Work request: Lines outside the range are not wanted. Give again exactly the lines between the line holding "0.178, 0.06, 0.065)]" and the line holding "f = (-0.4 - y) / 0.55", inclusive, from the listing below.

^^^^

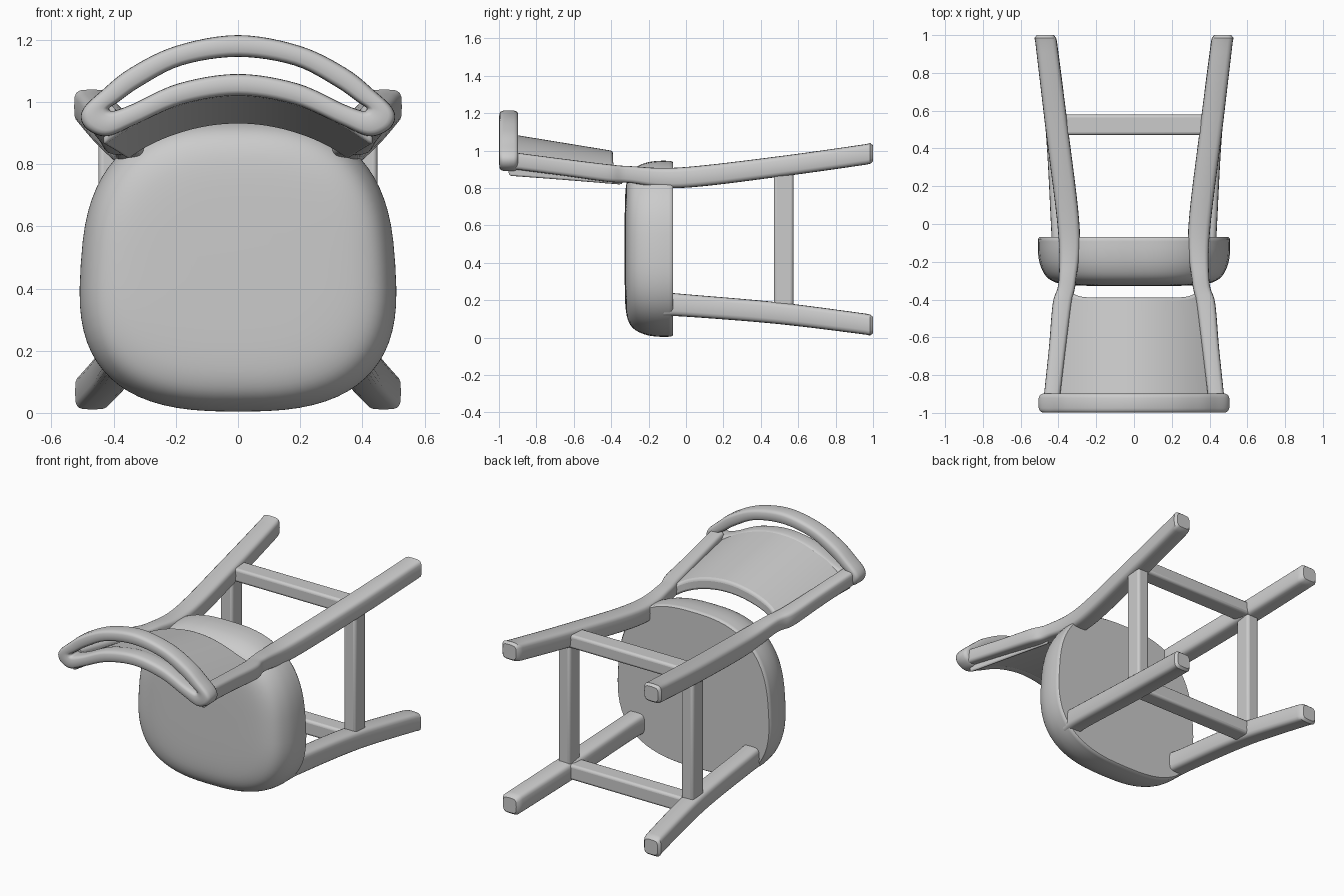
import bpy, bmesh, math
from mathutils import Vector

if "Cube" in bpy.data.objects:
    bpy.data.objects.remove(bpy.data.objects["Cube"])


def power(v, e):
    return math.copysign(abs(v) ** e, v)


def section(n=20, e=0.5):
    # rounded-square cross-section in unit coordinates
    return [(power(math.cos(t), e), power(math.sin(t), e))
            for t in (2 * math.pi * i / n for i in range(n))]


def spline(pts, steps, closed=False):
    # Catmull-Rom through tuples of any size
    n, out = len(pts), []
    for i in range(n if closed else n - 1):
        idx = [(i + k) % n if closed else min(max(i + k, 0), n - 1) for k in (-1, 0, 1, 2)]
        p = [pts[k] for k in idx]
        for s in range(steps):
            t = s / steps
            out.append(tuple(0.5 * (2 * b + (c - a) * t + (2 * a - 5 * b + 4 * c - d) * t * t
                                    + (3 * b - a - 3 * c + d) * t ** 3)
                             for a, b, c, d in zip(*p)))
    if not closed:
        out.append(pts[-1])
    return out


def smooth(ob):
    bpy.ops.object.select_all(action='DESELECT')
    ob.select_set(True)
    bpy.context.view_layer.objects.active = ob
    bpy.ops.object.shade_smooth_by_angle(angle=math.radians(40))


def loft(name, rings, closed=False, bevel=0):
    bm = bmesh.new()
    vs = [[bm.verts.new(p) for p in r] for r in rings]
    m, k = len(vs), len(vs[0])
    for i in range(m if closed else m - 1):
        a, b = vs[i], vs[(i + 1) % m]
        for j in range(k):
            bm.faces.new((a[j], a[(j + 1) % k], b[(j + 1) % k], b[j]))
    if not closed:
        bm.faces.new(vs[0])
        bm.faces.new(vs[-1])
    bmesh.ops.recalc_face_normals(bm, faces=bm.faces)
    me = bpy.data.meshes.new(name)
    bm.to_mesh(me)
    bm.free()
    ob = bpy.data.objects.new(name, me)
    bpy.context.collection.objects.link(ob)
    smooth(ob)
    if bevel:
        mod = ob.modifiers.new("bevel", 'BEVEL')
        mod.width, mod.segments, mod.limit_method = bevel, 3, 'ANGLE'
    return ob


def leg(name, pts, side):
    # points are x, y, z, half width, half depth; first one is the foot
    path = spline(pts, 8)
    x, y, z, a, b = path[0]
    path[0] = (x, y - 0.015, z, a, b)
    path.insert(0, (x, y, z, a * 0.78, b * 0.78))
    loft(name, [[(side * (x + a * u), y, z + b * v) for u, v in section()]
                for x, y, z, a, b in path])


def bar(name, centre, half):
    (cx, cy, cz), (hx, hy, hz) = centre, half
    ring = [(-1, -1), (1, -1), (1, 1), (-1, 1)]
    loft(name, [[(cx + hx * u, cy + hy * v, cz + hz * w) for u, v in ring]
                for w in (-1, 1)], bevel=0.015)


# Seat: rounded outline, flat underside, soft upper edge
def seat_ring(y, s, n=72, e=2 / 2.7):
    ring = []
    for i in range(n):
        t = 2 * math.pi * i / n
        c, d = power(math.cos(t), e), power(math.sin(t), e)
        ring.append((s * 0.505 * c * (1 - 0.06 * d), y, 0.475 + s * 0.47 * d))
    return ring


seat_profile = spline([(-0.08, 1.0), (-0.15, 1.0), (-0.22, 0.975), (-0.28, 0.91),
                       (-0.312, 0.8), (-0.325, 0.62), (-0.328, 0.3)], 4)
loft("seat", [seat_ring(-0.07, 0.985)] + [seat_ring(*p) for p in seat_profile])

# Legs; the rear ones run on as back posts
front = [(0.468, 1.0, 0.067, 0.056, 0.056), (0.41, 0.5, 0.13, 0.058, 0.058),
         (0.385, 0.0, 0.172, 0.055, 0.06), (0.375, -0.12, 0.178, 0.06, 0.065)]
rear = [(0.47, 1.0, 0.985, 0.057, 0.055), (0.408, 0.5, 0.915, 0.06, 0.055),
        (0.345, -0.03, 0.855, 0.058, 0.055), (0.353, -0.3, 0.872, 0.046, 0.045),
        (0.38, -0.42, 0.88, 0.05, 0.047), (0.405, -0.65, 0.91, 0.045, 0.045),
        (0.435, -0.92, 0.945, 0.043, 0.045)]
for side, label in ((1, "right"), (-1, "left")):
    leg("front_leg_" + label, front, side)
    leg("rear_leg_" + label, rear, side)
    bar("side_stretcher_" + label, (side * 0.408, 0.522, 0.522), (0.04, 0.052, 0.39))

# Cross stretchers
bar("front_stretcher", (0, 0.522, 0.127), (0.40, 0.052, 0.045))
bar("rear_stretcher", (0, 0.525, 0.912), (0.40, 0.054, 0.04))


# Curved back panel
def panel_ring(u):
    ring = []
    low = -0.39 + 0.06 * abs(u) ** 9
    ys = [low + (-0.95 - low) * i / 8 for i in range(9)]
    for off, seq in ((-0.035, ys), (0.035, ys[::-1])):
        for y in seq:
            f = (-0.4 - y) / 0.55
            x = u * (0.365 + 0.07 * f)
            ring.append((x, y, 0.965 + 0.09 * f - 0.85 * x * x + off))
    return ring


loft("back_panel", [panel_ring(-1 + i / 20) for i in range(41)], bevel=0.015)

# Top rail: crescent loop given by outer x, z and inner x, z
half = [(0, 1.215, 0, 1.145), (0.2, 1.18, 0.18, 1.118), (0.35, 1.107, 0.31, 1.052),
        (0.44, 1.035, 0.385, 1.0), (0.493, 0.985, 0.41, 0.984), (0.505, 0.945, 0.414, 0.977),
        (0.48, 0.908, 0.408, 0.971), (0.42, 0.89, 0.39, 0.974), (0.33, 0.927, 0.335, 0.995),
        (0.18, 0.992, 0.19, 1.06), (0, 1.02, 0, 1.09)]
loop = half + [(-a, b, -c, d) for a, b, c, d in half[-2:0:-1]]
rail = []
for a, b, c, d in spline(loop, 6, True):
    o, i = Vector((a, 0, b)), Vector((c, 0, d))
    mid, r = (o + i) / 2, (o - i) / 2
    rail.append([mid + r * u + Vector((0, -0.948 + 0.051 * v, 0)) for u, v in section(20, 0.55)])
loft("top_rail", rail, closed=True)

^^^^

Exercise result:
         (0.385, 0.0, 0.172, 0.055, 0.06), (0.375, -0.12, 0.178, 0.06, 0.065)]
rear = [(0.47, 1.0, 0.985, 0.057, 0.055), (0.408, 0.5, 0.915, 0.06, 0.055),
        (0.345, -0.03, 0.855, 0.058, 0.055), (0.353, -0.3, 0.872, 0.046, 0.045),
        (0.38, -0.42, 0.88, 0.05, 0.047), (0.405, -0.65, 0.91, 0.045, 0.045),
        (0.435, -0.92, 0.945, 0.043, 0.045)]
for side, label in ((1, "right"), (-1, "left")):
    leg("front_leg_" + label, front, side)
    leg("rear_leg_" + label, rear, side)
    bar("side_stretcher_" + label, (side * 0.408, 0.522, 0.522), (0.04, 0.052, 0.39))

# Cross stretchers
bar("front_stretcher", (0, 0.522, 0.127), (0.40, 0.052, 0.045))
bar("rear_stretcher", (0, 0.525, 0.912), (0.40, 0.054, 0.04))


# Curved back panel
def panel_ring(u):
    ring = []
    low = -0.39 + 0.06 * abs(u) ** 9
    ys = [low + (-0.95 - low) * i / 8 for i in range(9)]
    for off, seq in ((-0.035, ys), (0.035, ys[::-1])):
        for y in seq:
            f = (-0.4 - y) / 0.55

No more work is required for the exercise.